DATA LISTING below:

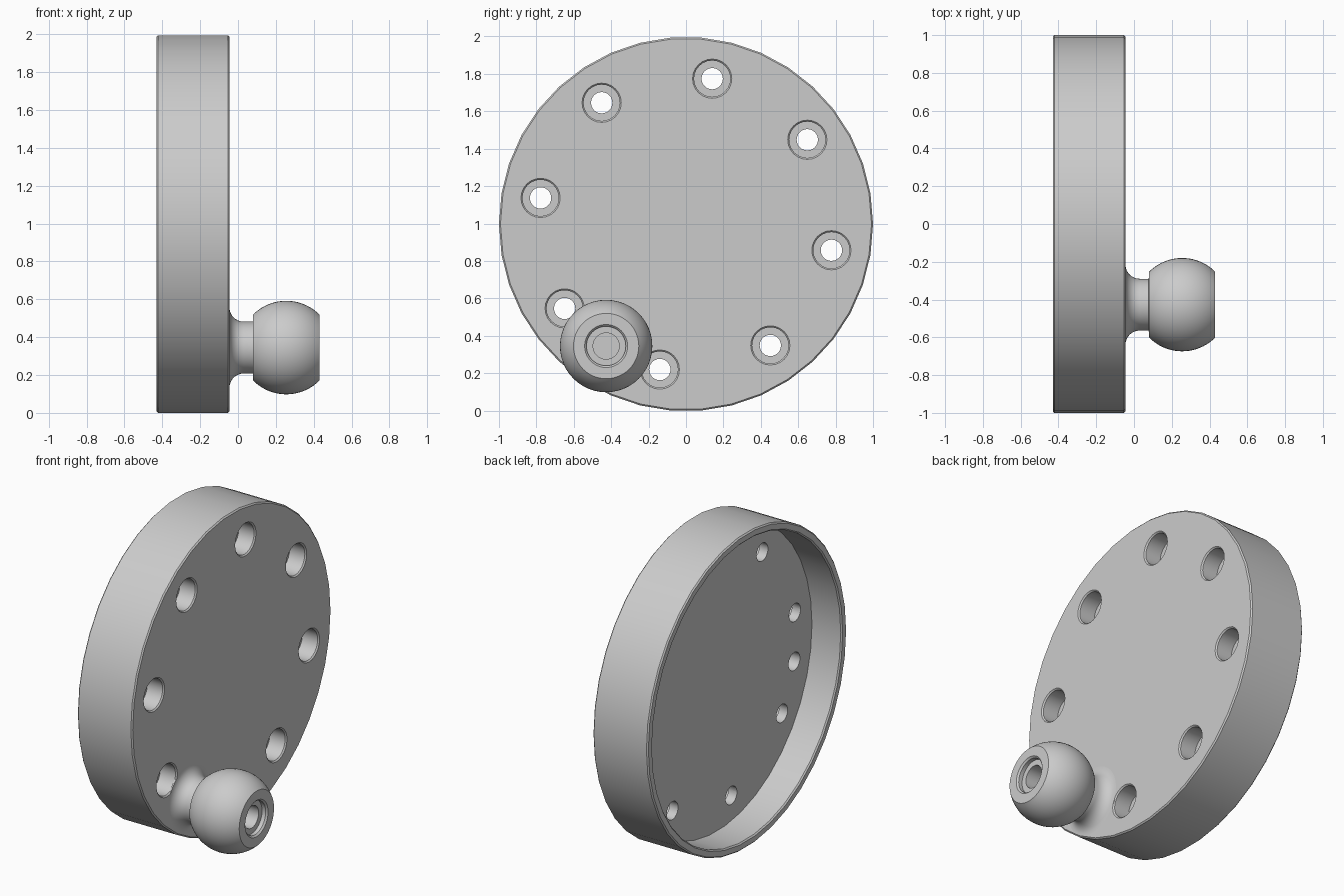
import bpy, bmesh, math

cube = bpy.data.objects.get("Cube")
if cube:
    bpy.data.objects.remove(cube, do_unlink=True)

mat = bpy.data.materials.new("light grey metal")
mat.use_nodes = True
GREY = (0.6, 0.6, 0.6, 1)
mat.diffuse_color = GREY
mat.node_tree.nodes["Principled BSDF"].inputs["Base Color"].default_value = GREY

CENTRE_Z = 0.997
FACE, FLOOR, BACK = -0.045, -0.22, -0.43   # plate front, cavity floor, rim
HOLE_CIRCLE = 0.79


def lathe(bm, profile, sides, cy=0.0, cz=CENTRE_Z):
    """Spin (x, radius) points, starting and ending on the axis, about X."""
    rings = []
    for x, r in profile:
        if r == 0:
            rings.append([bm.verts.new((x, cy, cz))] * sides)
        else:
            rings.append([bm.verts.new((x, cy + r * math.cos(math.tau * i / sides),
                                        cz + r * math.sin(math.tau * i / sides)))
                          for i in range(sides)])
    for a, b in zip(rings, rings[1:]):
        for i in range(sides):
            j = (i + 1) % sides
            corners = list(dict.fromkeys((a[i], a[j], b[j], b[i])))
            bm.faces.new(corners)


def finish(bm, name):
    bmesh.ops.recalc_face_normals(bm, faces=bm.faces)
    mesh = bpy.data.meshes.new(name)
    bm.to_mesh(mesh)
    bm.free()
    mesh.materials.append(mat)
    obj = bpy.data.objects.new(name, mesh)
    bpy.context.collection.objects.link(obj)
    return obj


def activate(obj):
    bpy.ops.object.select_all(action="DESELECT")
    obj.select_set(True)
    bpy.context.view_layer.objects.active = obj


def smooth(obj):
    activate(obj)
    bpy.ops.object.shade_smooth_by_angle(angle=math.radians(30))


def on_circle(degrees):
    a = math.radians(degrees)
    return HOLE_CIRCLE * math.cos(a), CENTRE_Z + HOLE_CIRCLE * math.sin(a)


# Hollow round plate, open at the back, with softened edges
EDGE = 0.008
bm = bmesh.new()
lathe(bm, [(FACE, 0), (FACE, 1 - EDGE), (FACE - EDGE, 1), (BACK + EDGE, 1),
           (BACK, 1 - EDGE), (BACK, 0.958), (BACK + EDGE, 0.95),
           (FLOOR, 0.95), (FLOOR, 0)], 38)
plate = finish(bm, "round_plate")

# Cutters: eight counterbored holes and one blind hole in the cavity floor
bm = bmesh.new()
for k in range(8):
    y, z = on_circle(-10.2 + 45 * k)
    lathe(bm, [(0, 0), (0, 0.105), (FACE, 0.105), (FACE - EDGE, 0.097),
               (FACE - 0.115, 0.097), (FACE - 0.115, 0.057),
               (FLOOR - 0.05, 0.057), (FLOOR - 0.05, 0)], 24, y, z)
y, z = on_circle(-167.7)
lathe(bm, [(FLOOR + 0.1, 0), (FLOOR + 0.1, 0.057),
           (FLOOR - 0.05, 0.057), (FLOOR - 0.05, 0)], 24, y, z)
cutter = finish(bm, "hole_cutter")
cutter.hide_render = True

cut = plate.modifiers.new("holes", "BOOLEAN")
cut.operation = "DIFFERENCE"
cut.solver = "EXACT"
cut.object = cutter
activate(plate)
bpy.ops.object.modifier_apply(modifier=cut.name)
bpy.data.objects.remove(cutter, do_unlink=True)
smooth(plate)

# Ball stud: flared foot, neck, truncated ball and stepped blind bore
BALL_X, BALL_R, NECK, FLARE = 0.255, 0.247, 0.137, 0.075
profile = [(FACE - 0.01, 0), (FACE - 0.01, NECK + FLARE)]
for i in range(9):
    a = math.pi / 2 * i / 8
    profile.append((FACE + FLARE * (1 - math.cos(a)), NECK + FLARE * (1 - math.sin(a))))
profile.append((0.078, NECK))
for i in range(21):
    a = math.radians(135.5 - 90.5 * i / 20)
    profile.append((BALL_X + BALL_R * math.cos(a), BALL_R * math.sin(a)))
TIP = profile[-1][0]
profile += [(TIP, 0.115), (TIP - 0.01, 0.105), (TIP - 0.035, 0.105),
            (TIP - 0.035, 0.07), (TIP - 0.2, 0.07), (TIP - 0.2, 0)]
bm = bmesh.new()
lathe(bm, profile, 48, -0.427, 0.345)
smooth(finish(bm, "ball_stud"))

End of DATA LISTING.

REQUIRED ACTION → Please return only the lines above, starting at the line that has "EDGE = 0.008" and ending at the line that has "(FACE - 0.115, 0.097), (FACE", keeping both and leaving each one unchanged.

TASK RESPONSE →
EDGE = 0.008
bm = bmesh.new()
lathe(bm, [(FACE, 0), (FACE, 1 - EDGE), (FACE - EDGE, 1), (BACK + EDGE, 1),
           (BACK, 1 - EDGE), (BACK, 0.958), (BACK + EDGE, 0.95),
           (FLOOR, 0.95), (FLOOR, 0)], 38)
plate = finish(bm, "round_plate")

# Cutters: eight counterbored holes and one blind hole in the cavity floor
bm = bmesh.new()
for k in range(8):
    y, z = on_circle(-10.2 + 45 * k)
    lathe(bm, [(0, 0), (0, 0.105), (FACE, 0.105), (FACE - EDGE, 0.097),
               (FACE - 0.115, 0.097), (FACE - 0.115, 0.057),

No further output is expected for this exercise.